### Problem description
From start to end, write out the following data exactly, apart from its images.

### Exercise materials
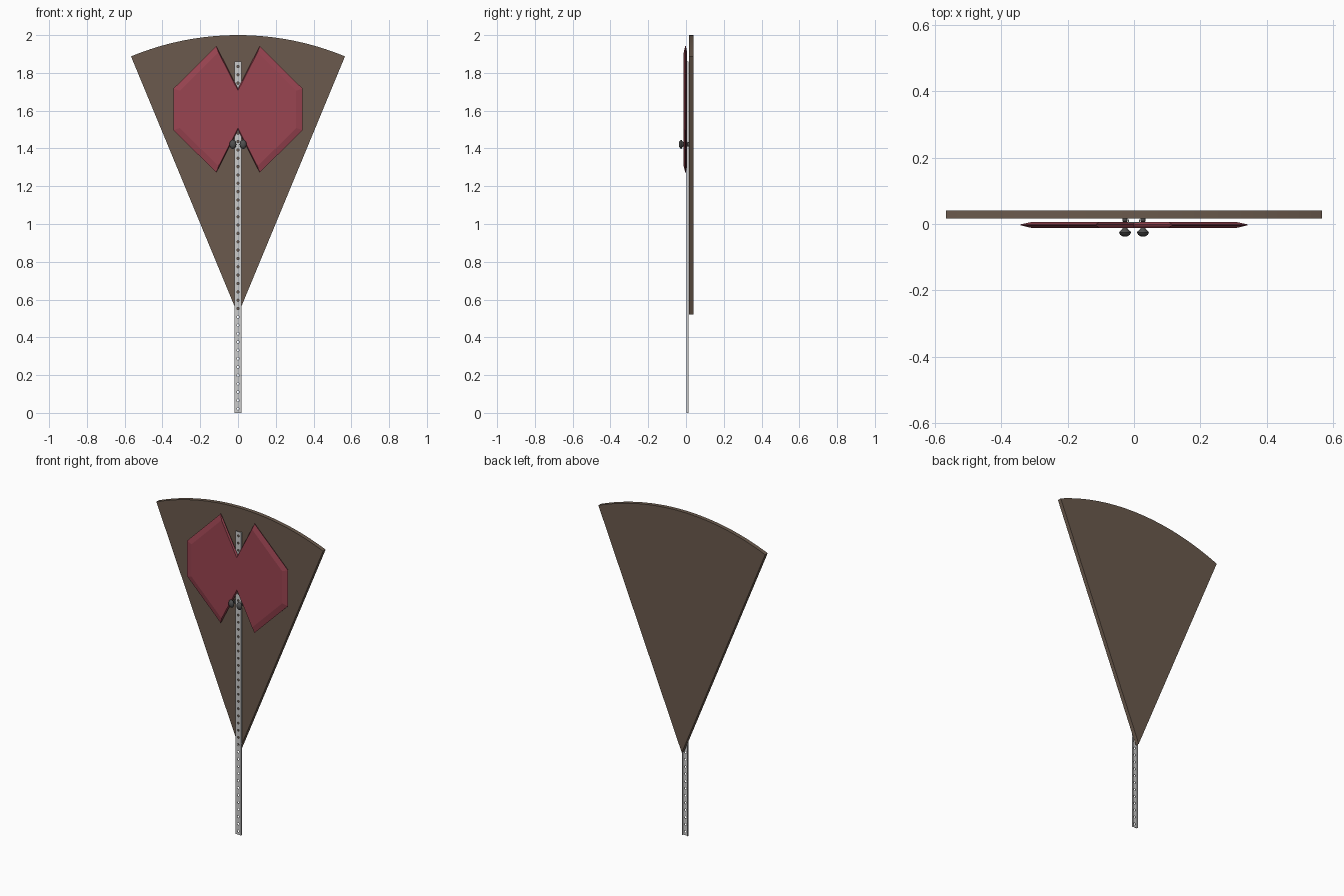
import bpy, bmesh
from math import sin, cos, pi, radians

if "Cube" in bpy.data.objects:
    bpy.data.objects.remove(bpy.data.objects["Cube"])


def material(name, rgb):
    m = bpy.data.materials.new(name)
    m.diffuse_color = (*rgb, 1)
    m.use_nodes = True
    m.node_tree.nodes["Principled BSDF"].inputs["Base Color"].default_value = m.diffuse_color
    return m


def build(name, verts, faces, mat=None):
    me = bpy.data.meshes.new(name)
    me.from_pydata(verts, [], faces)
    bm = bmesh.new()
    bm.from_mesh(me)
    bmesh.ops.recalc_face_normals(bm, faces=bm.faces)
    bm.to_mesh(me)
    bm.free()
    ob = bpy.data.objects.new(name, me)
    bpy.context.collection.objects.link(ob)
    if mat:
        me.materials.append(mat)
    return ob


def loft(name, loops, mat=None):
    """Skin equal-length vertex loops and cap both ends."""
    n = len(loops[0])
    faces = [(r * n + i, r * n + (i + 1) % n, (r + 1) * n + (i + 1) % n, (r + 1) * n + i)
             for r in range(len(loops) - 1) for i in range(n)]
    faces += [tuple(range(n)), tuple(range((len(loops) - 1) * n, len(loops) * n))]
    return build(name, [v for loop in loops for v in loop], faces, mat)


wood = material("brown_wood", (0.145, 0.102, 0.074))
red = material("red_blade", (0.323, 0.058, 0.082))
dark = material("dark_metal", (0.08, 0.08, 0.08))

# Wedge-shaped backing board: 45 degree circle sector
R, apex = 1.48, 0.52
fan = [(0, apex)] + [(R * sin(radians(a)), apex + R * cos(radians(a)))
                     for a in [-22.5 + 45 * i / 32 for i in range(33)]]
loft("backing_board", [[(x, y, z) for x, z in fan] for y in (0.0165, 0.041)], wood)

# Double-bladed plate with bevelled rim
half = [(0, 0.11), (0.115, 0.335), (0.342, 0.11), (0.342, -0.11), (0.115, -0.335), (0, -0.11)]
outline = half + [(-x, z) for x, z in reversed(half[1:-1])]
rings = [(-0.012, 0.9), (-0.004, 1), (-0.001, 1), (0.006, 0.9)]
loft("double_blade", [[(x * s, y, 1.607 + z * s) for x, z in outline] for y, s in rings], red)

# Perforated channel rail, open towards the board
w, t, y0, y1, top = 0.018, 0.003, 0.003, 0.0135, 1.86
section = [(-w, y0), (w, y0), (w, y1), (w - t, y1), (w - t, y0 + t),
           (-w + t, y0 + t), (-w + t, y1), (-w, y1)]
rail = loft("channel_rail", [[(x, y, z) for x, y in section] for z in (0, top)])

# Row of round holes cut through the rail
n = 12
verts, faces = [], []
for k in range(42):
    zc, b = 0.022 + k * 0.0442, len(verts)
    for y in (-0.02, 0.03):
        verts += [(0.0065 * cos(2 * pi * i / n), y, zc + 0.0065 * sin(2 * pi * i / n)) for i in range(n)]
    faces += [(b + i, b + (i + 1) % n, b + n + (i + 1) % n, b + n + i) for i in range(n)]
    faces += [tuple(range(b, b + n)), tuple(range(b + n, b + 2 * n))]
cutter = build("hole_cutter", verts, faces)
cutter.hide_render = True
mod = rail.modifiers.new("holes", 'BOOLEAN')
mod.operation, mod.object, mod.solver = 'DIFFERENCE', cutter, 'EXACT'
bpy.context.view_layer.objects.active = rail
bpy.ops.object.modifier_apply(modifier=mod.name)
bpy.data.objects.remove(cutter)

# Pair of mushroom-shaped support knobs: (radius, y) profile
profile = [(0.003, -0.038), (0.009, -0.0365), (0.015, -0.032), (0.018, -0.026), (0.016, -0.022),
           (0.009, -0.016), (0.006, -0.011), (0.005, 0.006), (0.008, 0.009), (0.008, 0.017)]
for side, x0 in (("left", -0.027), ("right", 0.027)):
    knob = loft(side + "_support_knob",
                [[(x0 + r * cos(2 * pi * i / 24), y, 1.422 + 1.35 * r * sin(2 * pi * i / 24))
                  for i in range(24)] for r, y in profile], dark)
    bpy.ops.object.select_all(action='DESELECT')
    knob.select_set(True)
    bpy.context.view_layer.objects.active = knob
    bpy.ops.object.shade_smooth_by_angle(angle=radians(40))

### Solved exercise
import bpy, bmesh
from math import sin, cos, pi, radians

if "Cube" in bpy.data.objects:
    bpy.data.objects.remove(bpy.data.objects["Cube"])


def material(name, rgb):
    m = bpy.data.materials.new(name)
    m.diffuse_color = (*rgb, 1)
    m.use_nodes = True
    m.node_tree.nodes["Principled BSDF"].inputs["Base Color"].default_value = m.diffuse_color
    return m


def build(name, verts, faces, mat=None):
    me = bpy.data.meshes.new(name)
    me.from_pydata(verts, [], faces)
    bm = bmesh.new()
    bm.from_mesh(me)
    bmesh.ops.recalc_face_normals(bm, faces=bm.faces)
    bm.to_mesh(me)
    bm.free()
    ob = bpy.data.objects.new(name, me)
    bpy.context.collection.objects.link(ob)
    if mat:
        me.materials.append(mat)
    return ob


def loft(name, loops, mat=None):
    """Skin equal-length vertex loops and cap both ends."""
    n = len(loops[0])
    faces = [(r * n + i, r * n + (i + 1) % n, (r + 1) * n + (i + 1) % n, (r + 1) * n + i)
             for r in range(len(loops) - 1) for i in range(n)]
    faces += [tuple(range(n)), tuple(range((len(loops) - 1) * n, len(loops) * n))]
    return build(name, [v for loop in loops for v in loop], faces, mat)


wood = material("brown_wood", (0.145, 0.102, 0.074))
red = material("red_blade", (0.323, 0.058, 0.082))
dark = material("dark_metal", (0.08, 0.08, 0.08))

# Wedge-shaped backing board: 45 degree circle sector
R, apex = 1.48, 0.52
fan = [(0, apex)] + [(R * sin(radians(a)), apex + R * cos(radians(a)))
                     for a in [-22.5 + 45 * i / 32 for i in range(33)]]
loft("backing_board", [[(x, y, z) for x, z in fan] for y in (0.0165, 0.041)], wood)

# Double-bladed plate with bevelled rim
half = [(0, 0.11), (0.115, 0.335), (0.342, 0.11), (0.342, -0.11), (0.115, -0.335), (0, -0.11)]
outline = half + [(-x, z) for x, z in reversed(half[1:-1])]
rings = [(-0.012, 0.9), (-0.004, 1), (-0.001, 1), (0.006, 0.9)]
loft("double_blade", [[(x * s, y, 1.607 + z * s) for x, z in outline] for y, s in rings], red)

# Perforated channel rail, open towards the board
w, t, y0, y1, top = 0.018, 0.003, 0.003, 0.0135, 1.86
section = [(-w, y0), (w, y0), (w, y1), (w - t, y1), (w - t, y0 + t),
           (-w + t, y0 + t), (-w + t, y1), (-w, y1)]
rail = loft("channel_rail", [[(x, y, z) for x, y in section] for z in (0, top)])

# Row of round holes cut through the rail
n = 12
verts, faces = [], []
for k in range(42):
    zc, b = 0.022 + k * 0.0442, len(verts)
    for y in (-0.02, 0.03):
        verts += [(0.0065 * cos(2 * pi * i / n), y, zc + 0.0065 * sin(2 * pi * i / n)) for i in range(n)]
    faces += [(b + i, b + (i + 1) % n, b + n + (i + 1) % n, b + n + i) for i in range(n)]
    faces += [tuple(range(b, b + n)), tuple(range(b + n, b + 2 * n))]
cutter = build("hole_cutter", verts, faces)
cutter.hide_render = True
mod = rail.modifiers.new("holes", 'BOOLEAN')
mod.operation, mod.object, mod.solver = 'DIFFERENCE', cutter, 'EXACT'
bpy.context.view_layer.objects.active = rail
bpy.ops.object.modifier_apply(modifier=mod.name)
bpy.data.objects.remove(cutter)

# Pair of mushroom-shaped support knobs: (radius, y) profile
profile = [(0.003, -0.038), (0.009, -0.0365), (0.015, -0.032), (0.018, -0.026), (0.016, -0.022),
           (0.009, -0.016), (0.006, -0.011), (0.005, 0.006), (0.008, 0.009), (0.008, 0.017)]
for side, x0 in (("left", -0.027), ("right", 0.027)):
    knob = loft(side + "_support_knob",
                [[(x0 + r * cos(2 * pi * i / 24), y, 1.422 + 1.35 * r * sin(2 * pi * i / 24))
                  for i in range(24)] for r, y in profile], dark)
    bpy.ops.object.select_all(action='DESELECT')
    knob.select_set(True)
    bpy.context.view_layer.objects.active = knob
    bpy.ops.object.shade_smooth_by_angle(angle=radians(40))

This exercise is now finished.